> **What the exercise asks**
Please reproduce all of the data exactly as it appears, but skip the pictures.

=== Dataset content ===

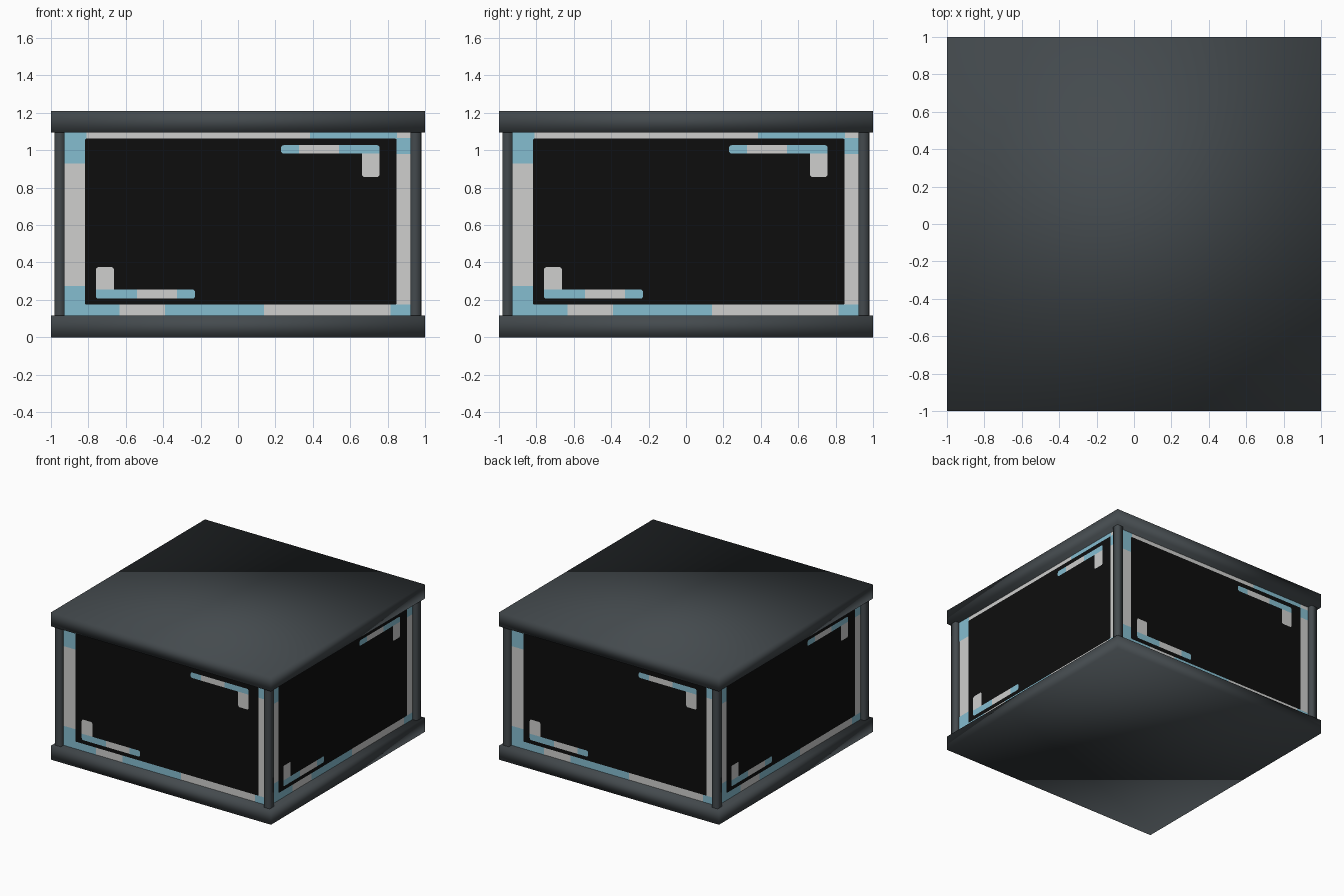
import bpy, bmesh, math
from mathutils import Matrix, Vector

if "Cube" in bpy.data.objects:
    bpy.data.objects.remove(bpy.data.objects["Cube"])


def material(name, rgb):
    m = bpy.data.materials.new(name)
    m.diffuse_color = (*rgb, 1)
    m.use_nodes = True
    m.node_tree.nodes["Principled BSDF"].inputs["Base Color"].default_value = m.diffuse_color
    return m


SLATE = material("dark slate", (0.058, 0.069, 0.076))
GREY = material("light grey", (0.62, 0.62, 0.61))
CYAN = material("pale cyan", (0.235, 0.51, 0.63))
BLACK = material("screen black", (0.004, 0.004, 0.004))


def finish(name, bm, mat, smooth=False):
    me = bpy.data.meshes.new(name)
    bm.to_mesh(me)
    bm.free()
    me.materials.append(mat)
    for p in me.polygons:
        p.use_smooth = smooth
    ob = bpy.data.objects.new(name, me)
    bpy.context.collection.objects.link(ob)
    return ob


def box(bm, lo, hi, turn=0):
    c = [(a + b) / 2 for a, b in zip(lo, hi)]
    s = [b - a for a, b in zip(lo, hi)]
    rot = Matrix.Rotation(turn * math.pi / 2, 4, 'Z')
    bmesh.ops.create_cube(bm, size=1, matrix=rot @ Matrix.Translation(c) @ Matrix.Diagonal((*s, 1)))


def outline(u0, z0, u1, z1, rounded="", r=0.014):
    """Rectangle outline; corners listed in rounded (bl, br, tr, tl as 0..3) are curved."""
    pts = []
    corners = [(u0, z0, 1, 1), (u1, z0, -1, 1), (u1, z1, -1, -1), (u0, z1, 1, -1)]
    for i, (u, z, su, sz) in enumerate(corners):
        if str(i) not in rounded:
            pts.append((u, z))
            continue
        for k in range(4):
            a = math.pi + i * math.pi / 2 + k * math.pi / 6
            pts.append((u + su * r + r * math.cos(a), z + sz * r + r * math.sin(a)))
    return pts


def plates(name, mat, depth, rects):
    """Thin painted faces, repeated on all four sides."""
    bm = bmesh.new()
    for turn in range(4):
        rot = Matrix.Rotation(turn * math.pi / 2, 3, 'Z')
        for rect in rects:
            bm.faces.new([bm.verts.new(rot @ Vector((u, -depth, z))) for u, z in outline(*rect)])
    finish(name, bm, mat)


# base and roof slabs, softly shaded
for name, z0, z1 in (("base_slab", 0, 0.115), ("roof_slab", 1.095, 1.21)):
    bm = bmesh.new()
    box(bm, (-1, -1, z0), (1, 1, z1))
    finish(name, bm, SLATE, True)

# square corner posts
bm = bmesh.new()
for turn in range(4):
    box(bm, (-0.98, -0.975, 0.1), (-0.928, -0.922, 1.11), turn)
# open ends (hidden in the slabs) so only the sides shade together
caps = [f for f in bm.faces if abs(f.normal.z) > 0.9]
bmesh.ops.delete(bm, geom=caps, context='FACES')
finish("corner_posts", bm, SLATE, True)

# light wall panels
bm = bmesh.new()
box(bm, (-0.939, -0.939, 0.1), (0.939, 0.939, 1.11))
finish("wall_panels", bm, GREY)

# cyan patches on the screen border
plates("border_patches", CYAN, 0.9405, [
    (-0.935, 0.93, -0.81, 1.1), (-0.935, 0.11, -0.81, 0.275),
    (-0.81, 0.11, -0.633, 0.18), (-0.39, 0.11, 0.14, 0.18),
    (0.815, 0.11, 0.935, 0.174), (0.385, 1.055, 0.85, 1.1),
    (0.84, 0.98, 0.935, 1.065)])

# black screens
plates("screens", BLACK, 0.942, [(-0.818, 0.175, 0.848, 1.062, "0123", 0.008)])

# corner marks on the screens
plates("mark_grey", GREY, 0.9435, [
    (0.325, 0.982, 0.54, 1.027), (0.662, 0.857, 0.757, 0.982, "01"),
    (-0.54, 0.206, -0.325, 0.256), (-0.76, 0.256, -0.663, 0.375, "23")])
plates("mark_cyan", CYAN, 0.9435, [
    (0.23, 0.982, 0.325, 1.027, "03"), (0.54, 0.982, 0.757, 1.027, "2"),
    (-0.76, 0.206, -0.54, 0.256, "0"), (-0.325, 0.206, -0.23, 0.256, "12")])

===

> **Task answer**
import bpy, bmesh, math
from mathutils import Matrix, Vector

if "Cube" in bpy.data.objects:
    bpy.data.objects.remove(bpy.data.objects["Cube"])


def material(name, rgb):
    m = bpy.data.materials.new(name)
    m.diffuse_color = (*rgb, 1)
    m.use_nodes = True
    m.node_tree.nodes["Principled BSDF"].inputs["Base Color"].default_value = m.diffuse_color
    return m


SLATE = material("dark slate", (0.058, 0.069, 0.076))
GREY = material("light grey", (0.62, 0.62, 0.61))
CYAN = material("pale cyan", (0.235, 0.51, 0.63))
BLACK = material("screen black", (0.004, 0.004, 0.004))


def finish(name, bm, mat, smooth=False):
    me = bpy.data.meshes.new(name)
    bm.to_mesh(me)
    bm.free()
    me.materials.append(mat)
    for p in me.polygons:
        p.use_smooth = smooth
    ob = bpy.data.objects.new(name, me)
    bpy.context.collection.objects.link(ob)
    return ob


def box(bm, lo, hi, turn=0):
    c = [(a + b) / 2 for a, b in zip(lo, hi)]
    s = [b - a for a, b in zip(lo, hi)]
    rot = Matrix.Rotation(turn * math.pi / 2, 4, 'Z')
    bmesh.ops.create_cube(bm, size=1, matrix=rot @ Matrix.Translation(c) @ Matrix.Diagonal((*s, 1)))


def outline(u0, z0, u1, z1, rounded="", r=0.014):
    """Rectangle outline; corners listed in rounded (bl, br, tr, tl as 0..3) are curved."""
    pts = []
    corners = [(u0, z0, 1, 1), (u1, z0, -1, 1), (u1, z1, -1, -1), (u0, z1, 1, -1)]
    for i, (u, z, su, sz) in enumerate(corners):
        if str(i) not in rounded:
            pts.append((u, z))
            continue
        for k in range(4):
            a = math.pi + i * math.pi / 2 + k * math.pi / 6
            pts.append((u + su * r + r * math.cos(a), z + sz * r + r * math.sin(a)))
    return pts


def plates(name, mat, depth, rects):
    """Thin painted faces, repeated on all four sides."""
    bm = bmesh.new()
    for turn in range(4):
        rot = Matrix.Rotation(turn * math.pi / 2, 3, 'Z')
        for rect in rects:
            bm.faces.new([bm.verts.new(rot @ Vector((u, -depth, z))) for u, z in outline(*rect)])
    finish(name, bm, mat)


# base and roof slabs, softly shaded
for name, z0, z1 in (("base_slab", 0, 0.115), ("roof_slab", 1.095, 1.21)):
    bm = bmesh.new()
    box(bm, (-1, -1, z0), (1, 1, z1))
    finish(name, bm, SLATE, True)

# square corner posts
bm = bmesh.new()
for turn in range(4):
    box(bm, (-0.98, -0.975, 0.1), (-0.928, -0.922, 1.11), turn)
# open ends (hidden in the slabs) so only the sides shade together
caps = [f for f in bm.faces if abs(f.normal.z) > 0.9]
bmesh.ops.delete(bm, geom=caps, context='FACES')
finish("corner_posts", bm, SLATE, True)

# light wall panels
bm = bmesh.new()
box(bm, (-0.939, -0.939, 0.1), (0.939, 0.939, 1.11))
finish("wall_panels", bm, GREY)

# cyan patches on the screen border
plates("border_patches", CYAN, 0.9405, [
    (-0.935, 0.93, -0.81, 1.1), (-0.935, 0.11, -0.81, 0.275),
    (-0.81, 0.11, -0.633, 0.18), (-0.39, 0.11, 0.14, 0.18),
    (0.815, 0.11, 0.935, 0.174), (0.385, 1.055, 0.85, 1.1),
    (0.84, 0.98, 0.935, 1.065)])

# black screens
plates("screens", BLACK, 0.942, [(-0.818, 0.175, 0.848, 1.062, "0123", 0.008)])

# corner marks on the screens
plates("mark_grey", GREY, 0.9435, [
    (0.325, 0.982, 0.54, 1.027), (0.662, 0.857, 0.757, 0.982, "01"),
    (-0.54, 0.206, -0.325, 0.256), (-0.76, 0.256, -0.663, 0.375, "23")])
plates("mark_cyan", CYAN, 0.9435, [
    (0.23, 0.982, 0.325, 1.027, "03"), (0.54, 0.982, 0.757, 1.027, "2"),
    (-0.76, 0.206, -0.54, 0.256, "0"), (-0.325, 0.206, -0.23, 0.256, "12")])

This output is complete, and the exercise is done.